Court documents stated that he ran numerous investment enterprises under different names, including real estate ventures in Mexico, boasted of celebrity connections and exaggerated his business accomplishments.
He failed to disclose that he was barred indefinitely from selling securities and continued to sell them, and that his business failures would roll into other enterprises, records showed.
When Kay was confronted about his misrepresentations, he would “bully and threaten” investors, saying he would file for bankruptcy and that they would never get their money back, according to court records.
In one case, he received more than $1 million from Taxon LLC, one of his enterprises, while a collective of investors received just over $300,000. The amount he received also exceeded the company’s stated revenue of $815,690.
The initial indictment named five victims, though a coalition of victims say more than 30 people lost anywhere from tens of thousands to hundreds of thousands of dollars over 13 years as a result of putting their trust and money into Kay’s hands.
At least 12 of the identified victims were people over the age of 65, records showed.
Kay initially faced a total of 15 felony charges, including fraudulent schemes and artifices, theft, money laundering and sale of unregistered security.
He entered into a plea agreement of two counts of fraudulent schemes in October 2014, though later he filed a notice of claim to the court to withdraw from the plea.
He retracted his claims May 1 and was sentenced to prison Monday. His attorney, Nicki Dicampli, who was recently appointed, could not be reached for comment.
In a letter to Superior Court Judge Javier Chon-Lopez, Kay wrote, “I understand my crimes, the devastation that they have caused in the lives of innocents, and the simple truth that it is unlikely that the entire amount of money will be recovered and repaid.”
He also said of himself and the losses: “A smooth-talking smart man with no boundaries wormed his way into their good graces and lost their money on his foolish schemes.”
The defense, which, at the time, was public defender Lori Lefferts, sought probation.
Some victims of Kay’s fraudulent schemes said five years is not enough for him to pay for how he has hurt dozens of people.
“I was hoping he’d get over 12 years,” said Howard Bach, 69, who invested $50,000 in a Mexican home development deal with Kay, for which he was compensated five years later. “I think that would have been justice.”
Bach, who referred to Kay as a “predator in the worst way,” also said he invested in other, money-losing projects with Kay, for which he never received compensation.
“He was very convincing,” he said. “He was truly a snakeoil salesman.”
People lost their life savings, homes and money that was to be put into inheritances for family members as a result of Kay’s actions, Bach said. Victims now have to deal with the emotional distress stemming from unanticipated financial hardship.
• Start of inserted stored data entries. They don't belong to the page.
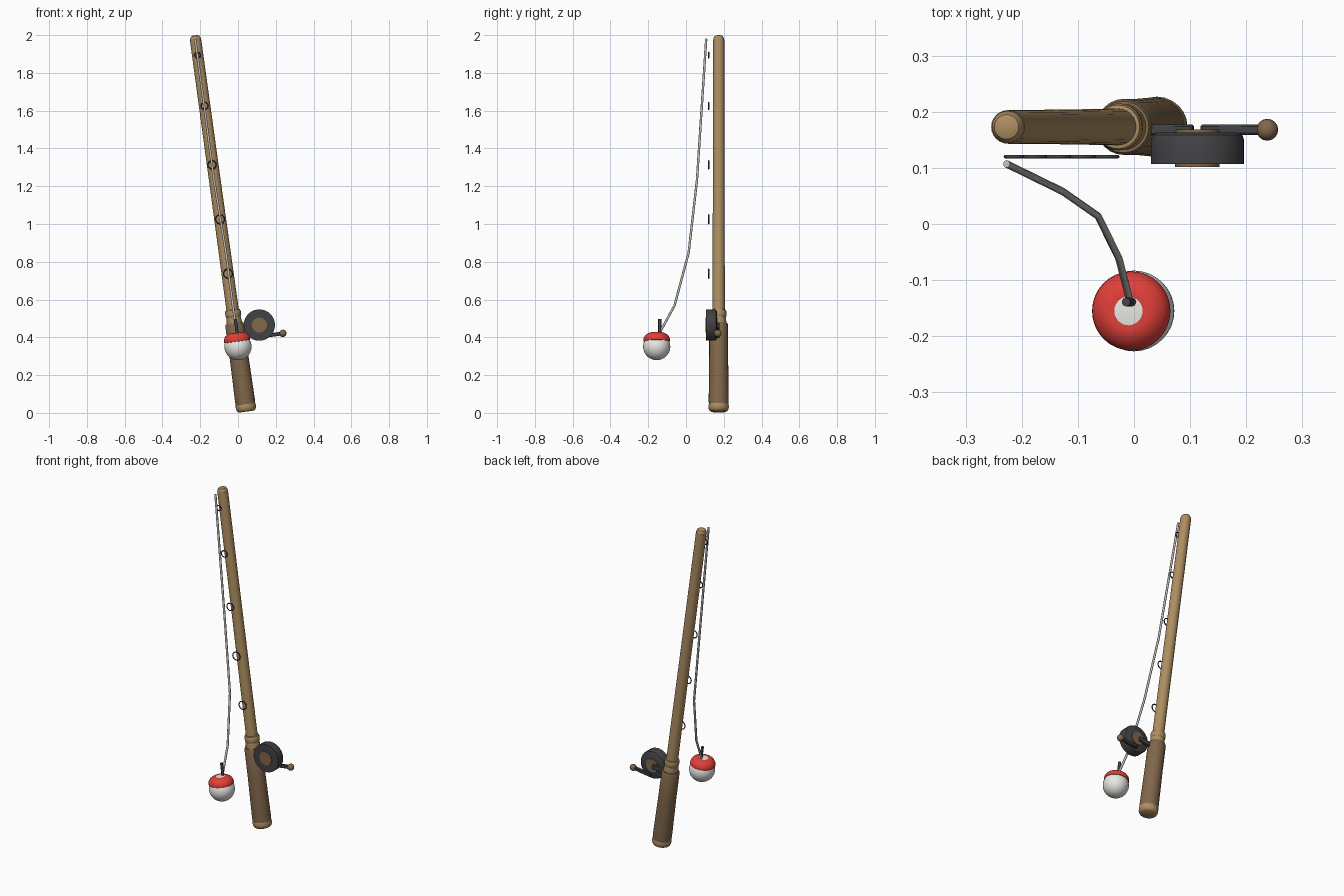
import bpy, math
from mathutils import Vector, Matrix

if "Cube" in bpy.data.objects:
    bpy.data.objects.remove(bpy.data.objects["Cube"])

TILT = math.radians(-7.8)
ROT = Matrix.Rotation(TILT, 4, 'Y')
ROD = Matrix.Translation((0.045, 0.173, 0.007)) @ ROT      # rod axis frame
BOB = Matrix.Translation((0, -0.155, 0.351)) @ ROT          # float axis frame
REEL = Matrix.Translation((0.113, 0.135, 0.465)) @ ROT @ Matrix.Rotation(math.pi / 2, 4, 'X')


def mat(name, rgb):
    m = bpy.data.materials.new(name)
    m.diffuse_color = (*rgb, 1)
    m.use_nodes = True
    m.node_tree.nodes["Principled BSDF"].inputs["Base Color"].default_value = m.diffuse_color
    return m


TAN = mat("tan_wood", (0.42, 0.27, 0.12))
BROWN = mat("brown_wood", (0.22, 0.135, 0.07))
DARK = mat("dark_metal", (0.055, 0.055, 0.06))
RED = mat("red_paint", (0.75, 0.05, 0.04))
WHITE = mat("white_paint", (0.8, 0.8, 0.77))
GREY = mat("grey_line", (0.5, 0.5, 0.48))


def finish(ob, name, material, angle=35):
    ob.name = name
    ob.data.materials.clear()
    ob.data.materials.append(material)
    bpy.ops.object.select_all(action='DESELECT')
    ob.select_set(True)
    bpy.context.view_layer.objects.active = ob
    bpy.ops.object.shade_smooth_by_angle(angle=math.radians(angle))
    return ob


def lathe(name, profile, frame, material, n=24):
    """Spin (radius, height) points about the frame's z axis, with flat end caps."""
    verts, faces = [], []
    for r, h in profile:
        for i in range(n):
            a = 2 * math.pi * i / n
            verts.append((r * math.cos(a), r * math.sin(a), h))
    for k in range(len(profile) - 1):
        for i in range(n):
            j = (i + 1) % n
            faces.append((k * n + i, k * n + j, (k + 1) * n + j, (k + 1) * n + i))
    faces.append(tuple(reversed(range(n))))
    faces.append(tuple(range((len(profile) - 1) * n, len(profile) * n)))
    me = bpy.data.meshes.new(name)
    me.from_pydata(verts, [], faces)
    ob = bpy.data.objects.new(name, me)
    bpy.context.collection.objects.link(ob)
    ob.matrix_world = frame
    return finish(ob, name, material)


def tube(name, points, radius, material):
    cu = bpy.data.curves.new(name, 'CURVE')
    cu.dimensions = '3D'
    cu.bevel_depth, cu.bevel_resolution, cu.use_fill_caps = radius, 2, True
    sp = cu.splines.new('POLY')
    sp.points.add(len(points) - 1)
    for p, co in zip(sp.points, points):
        p.co = (*co, 1)
    ob = bpy.data.objects.new(name, cu)
    bpy.context.collection.objects.link(ob)
    bpy.ops.object.select_all(action='DESELECT')
    ob.select_set(True)
    bpy.context.view_layer.objects.active = ob
    bpy.ops.object.convert(target='MESH')
    return finish(bpy.context.object, name, material, 50)


def bar(name, center, size, material):
    bpy.ops.mesh.primitive_cube_add(size=1)
    ob = bpy.context.object
    ob.matrix_world = Matrix.Translation(center) @ ROT @ Matrix.Diagonal((*size, 1))
    bpy.ops.object.transform_apply(location=False, rotation=False, scale=True)
    b = ob.modifiers.new("bevel", 'BEVEL')
    b.width, b.segments = 0.003, 1
    return finish(ob, name, material)


# rod, grip and end caps
lathe("butt_cap", [(0.04, 0), (0.048, 0.005), (0.053, 0.016), (0.054, 0.03), (0.052, 0.04)], ROD, TAN)
lathe("grip", [(0.052, 0.035), (0.053, 0.06), (0.05, 0.3), (0.05, 0.462), (0.046, 0.472)], ROD, BROWN)
lathe("collar", [(0.04, 0.465), (0.041, 0.475), (0.038, 0.505), (0.041, 0.51),
                 (0.042, 0.53), (0.039, 0.542), (0.032, 0.544)], ROD, TAN)
lathe("rod", [(0.033, 0.47), (0.031, 1.2), (0.030, 1.988)], ROD, TAN)
lathe("tip_cap", [(0.029, 1.985), (0.028, 1.995), (0.022, 2.006), (0.012, 2.01)], ROD, TAN)

# line guides, growing toward the grip
for i, (x, z, r) in enumerate([(-0.214, 1.894, 0.015), (-0.177, 1.625, 0.019), (-0.137, 1.313, 0.022),
                               (-0.095, 1.025, 0.024), (-0.053, 0.737, 0.024)]):
    bpy.ops.mesh.primitive_torus_add(major_radius=r, minor_radius=0.0032, major_segments=20,
                                     minor_segments=8, location=(x, 0.12, z),
                                     rotation=(math.pi / 2, 0, 0))
    finish(bpy.context.object, f"line_guide_{i + 1}", DARK, 60)

# reel: drum, hub, foot, crank and knob
lathe("reel_drum", [(0.073, -0.028), (0.08, -0.024), (0.083, -0.016), (0.083, 0.028)], REEL, DARK, 32)
lathe("reel_hub", [(0.04, -0.033), (0.04, 0.033)], REEL, BROWN)
bar("reel_foot", (0.052, 0.168, 0.457), (0.108, 0.018, 0.03), DARK)
bar("crank_arm", (0.173, 0.168, 0.412), (0.108, 0.018, 0.02), DARK)
bpy.ops.mesh.primitive_uv_sphere_add(segments=16, ring_count=10, radius=0.0195, location=(0.2375, 0.168, 0.421))
finish(bpy.context.object, "crank_knob", BROWN, 60)

# float: white ball, red band and stem
R = 0.072
ball = [(R * math.sin(a), -R * math.cos(a)) for a in [math.pi * k / 18 for k in range(1, 16)]]
lathe("float_ball", ball + [(0.031, 0.072), (0.02, 0.074)], BOB, WHITE, 32)
lathe("float_band", [(0.064, 0.026), (0.069, 0.028), (0.0705, 0.036), (0.068, 0.048), (0.061, 0.06),
                     (0.05, 0.068), (0.04, 0.073), (0.031, 0.073)], BOB, RED, 32)
s = Vector((math.sin(TILT), 0, math.cos(TILT)))
top = Vector((-0.014, -0.139, 0.496))
tube("float_stem", [top - s * 0.085, top], 0.008, DARK)

# fishing line
tube("fishing_line", [(-0.227, 0.107, 1.98), (-0.127, 0.058, 1.233), (-0.064, 0.014, 0.848),
                      (-0.027, -0.061, 0.568), (-0.007, -0.139, 0.425)], 0.0065, GREY)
Star reporter Patrick McNamara contributed to this story.
Contact reporter Yoohyun Jung at 573-4224 or email@example.com. On Twitter: @yoohyun_jung